Source records:
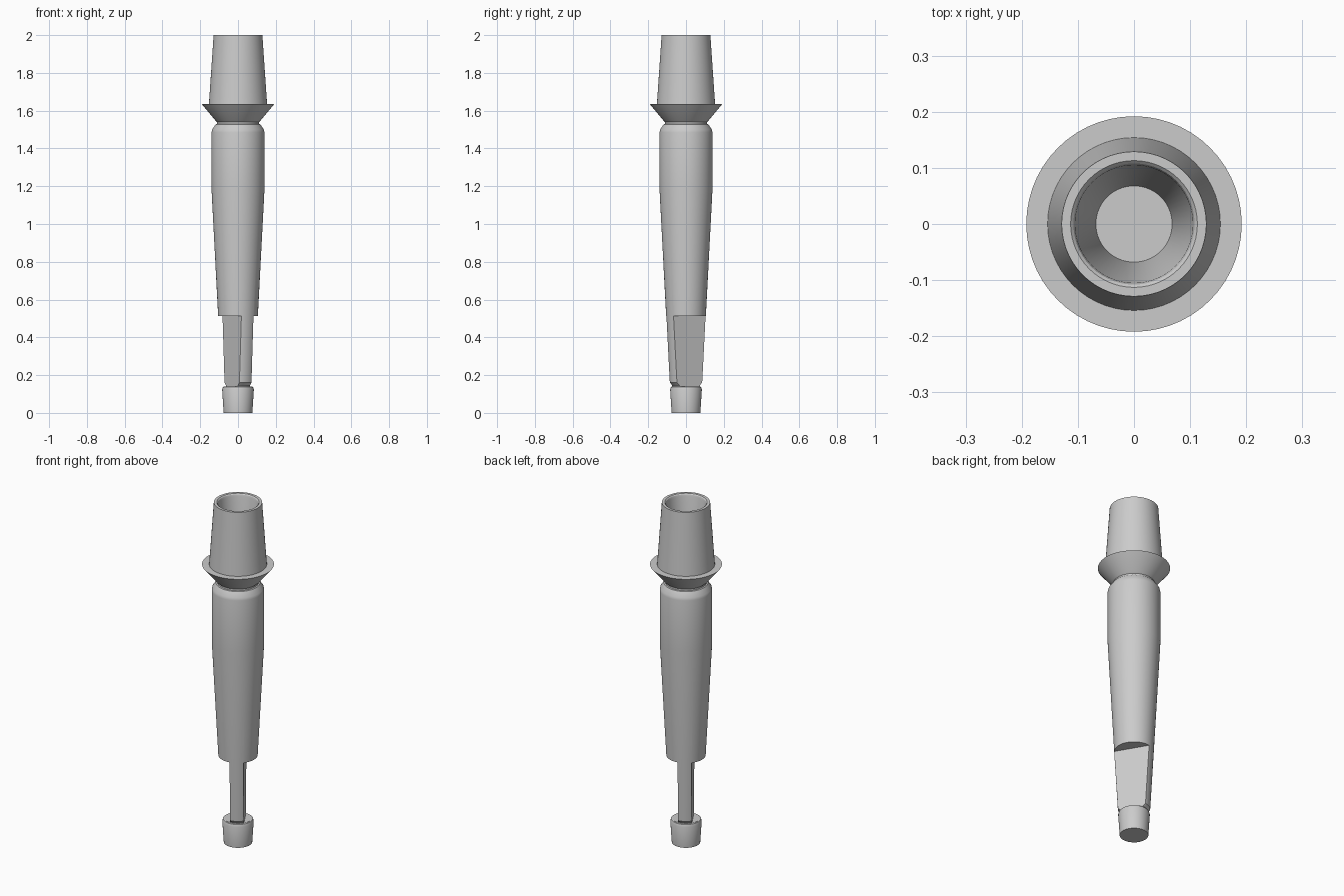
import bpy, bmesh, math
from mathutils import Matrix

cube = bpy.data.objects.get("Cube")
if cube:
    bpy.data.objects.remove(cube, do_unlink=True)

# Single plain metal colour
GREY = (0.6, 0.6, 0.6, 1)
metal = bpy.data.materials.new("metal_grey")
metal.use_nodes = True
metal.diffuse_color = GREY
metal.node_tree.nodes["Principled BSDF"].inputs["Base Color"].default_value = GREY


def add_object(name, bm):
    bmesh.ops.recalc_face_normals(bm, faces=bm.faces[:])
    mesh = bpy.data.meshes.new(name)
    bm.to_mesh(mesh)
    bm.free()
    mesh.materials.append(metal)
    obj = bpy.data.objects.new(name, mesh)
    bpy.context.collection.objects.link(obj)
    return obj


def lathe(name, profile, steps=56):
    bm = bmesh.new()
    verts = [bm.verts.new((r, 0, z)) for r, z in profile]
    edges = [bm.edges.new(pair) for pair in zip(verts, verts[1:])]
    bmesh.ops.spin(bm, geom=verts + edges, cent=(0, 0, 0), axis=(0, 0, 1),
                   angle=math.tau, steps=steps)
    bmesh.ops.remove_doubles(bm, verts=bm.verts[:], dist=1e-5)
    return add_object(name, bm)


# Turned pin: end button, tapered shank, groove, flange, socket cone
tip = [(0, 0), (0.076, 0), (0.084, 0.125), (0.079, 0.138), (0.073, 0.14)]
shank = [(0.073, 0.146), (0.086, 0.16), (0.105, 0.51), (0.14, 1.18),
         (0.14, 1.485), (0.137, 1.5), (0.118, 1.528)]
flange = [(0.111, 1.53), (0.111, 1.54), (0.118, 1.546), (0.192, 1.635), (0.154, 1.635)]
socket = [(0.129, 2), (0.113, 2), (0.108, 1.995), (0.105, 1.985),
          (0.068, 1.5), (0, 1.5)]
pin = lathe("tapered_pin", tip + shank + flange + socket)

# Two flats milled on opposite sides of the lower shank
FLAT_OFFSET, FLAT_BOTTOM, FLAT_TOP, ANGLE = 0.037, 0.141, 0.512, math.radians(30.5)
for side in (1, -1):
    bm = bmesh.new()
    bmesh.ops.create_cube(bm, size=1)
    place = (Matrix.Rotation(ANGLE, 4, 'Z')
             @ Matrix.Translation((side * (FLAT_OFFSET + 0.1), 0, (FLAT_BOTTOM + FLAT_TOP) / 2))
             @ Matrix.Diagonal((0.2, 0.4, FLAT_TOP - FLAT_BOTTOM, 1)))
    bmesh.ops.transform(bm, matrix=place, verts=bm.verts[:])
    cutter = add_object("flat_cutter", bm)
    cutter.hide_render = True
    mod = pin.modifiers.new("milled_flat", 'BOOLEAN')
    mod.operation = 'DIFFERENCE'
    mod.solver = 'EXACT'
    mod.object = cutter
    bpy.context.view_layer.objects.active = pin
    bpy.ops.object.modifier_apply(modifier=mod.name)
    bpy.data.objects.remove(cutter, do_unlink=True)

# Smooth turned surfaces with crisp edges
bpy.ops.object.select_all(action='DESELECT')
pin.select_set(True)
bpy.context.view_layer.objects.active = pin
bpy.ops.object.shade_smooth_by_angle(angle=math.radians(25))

==

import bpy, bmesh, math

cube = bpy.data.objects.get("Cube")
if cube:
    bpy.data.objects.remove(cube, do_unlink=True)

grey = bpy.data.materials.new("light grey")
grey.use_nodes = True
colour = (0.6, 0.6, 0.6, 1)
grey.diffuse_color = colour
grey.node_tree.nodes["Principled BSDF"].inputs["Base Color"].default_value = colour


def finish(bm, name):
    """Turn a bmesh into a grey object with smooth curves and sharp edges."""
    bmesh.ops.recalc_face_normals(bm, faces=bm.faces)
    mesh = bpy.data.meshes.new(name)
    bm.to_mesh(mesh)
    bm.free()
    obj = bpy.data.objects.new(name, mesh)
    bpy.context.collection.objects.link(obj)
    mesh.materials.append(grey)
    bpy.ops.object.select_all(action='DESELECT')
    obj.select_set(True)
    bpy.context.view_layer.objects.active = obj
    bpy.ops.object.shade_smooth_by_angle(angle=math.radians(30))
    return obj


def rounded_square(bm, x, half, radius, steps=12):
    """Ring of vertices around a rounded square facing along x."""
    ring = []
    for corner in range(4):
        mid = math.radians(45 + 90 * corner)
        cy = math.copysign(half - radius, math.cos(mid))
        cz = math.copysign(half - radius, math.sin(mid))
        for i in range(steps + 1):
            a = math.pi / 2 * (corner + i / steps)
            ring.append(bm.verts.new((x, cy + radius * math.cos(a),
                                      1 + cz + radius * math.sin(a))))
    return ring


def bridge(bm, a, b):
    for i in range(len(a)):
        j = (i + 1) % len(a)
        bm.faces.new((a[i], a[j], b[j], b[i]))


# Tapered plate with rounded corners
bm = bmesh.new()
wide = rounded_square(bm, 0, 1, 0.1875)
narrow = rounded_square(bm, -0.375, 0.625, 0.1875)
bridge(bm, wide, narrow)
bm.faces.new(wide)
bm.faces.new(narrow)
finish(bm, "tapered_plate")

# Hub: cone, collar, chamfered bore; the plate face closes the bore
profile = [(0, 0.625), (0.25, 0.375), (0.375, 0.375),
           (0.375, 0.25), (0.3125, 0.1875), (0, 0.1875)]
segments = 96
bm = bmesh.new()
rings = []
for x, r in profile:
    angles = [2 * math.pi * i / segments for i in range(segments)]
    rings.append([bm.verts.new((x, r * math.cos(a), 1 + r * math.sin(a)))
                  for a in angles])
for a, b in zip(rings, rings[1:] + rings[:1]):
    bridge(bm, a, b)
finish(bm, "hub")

◆ INSTRUCTIONS FOR THE TASK
Once you have read through the entries above, state how many lines hold the word "radius", giving nothing but the number.

◆ FINISHED EXERCISE
5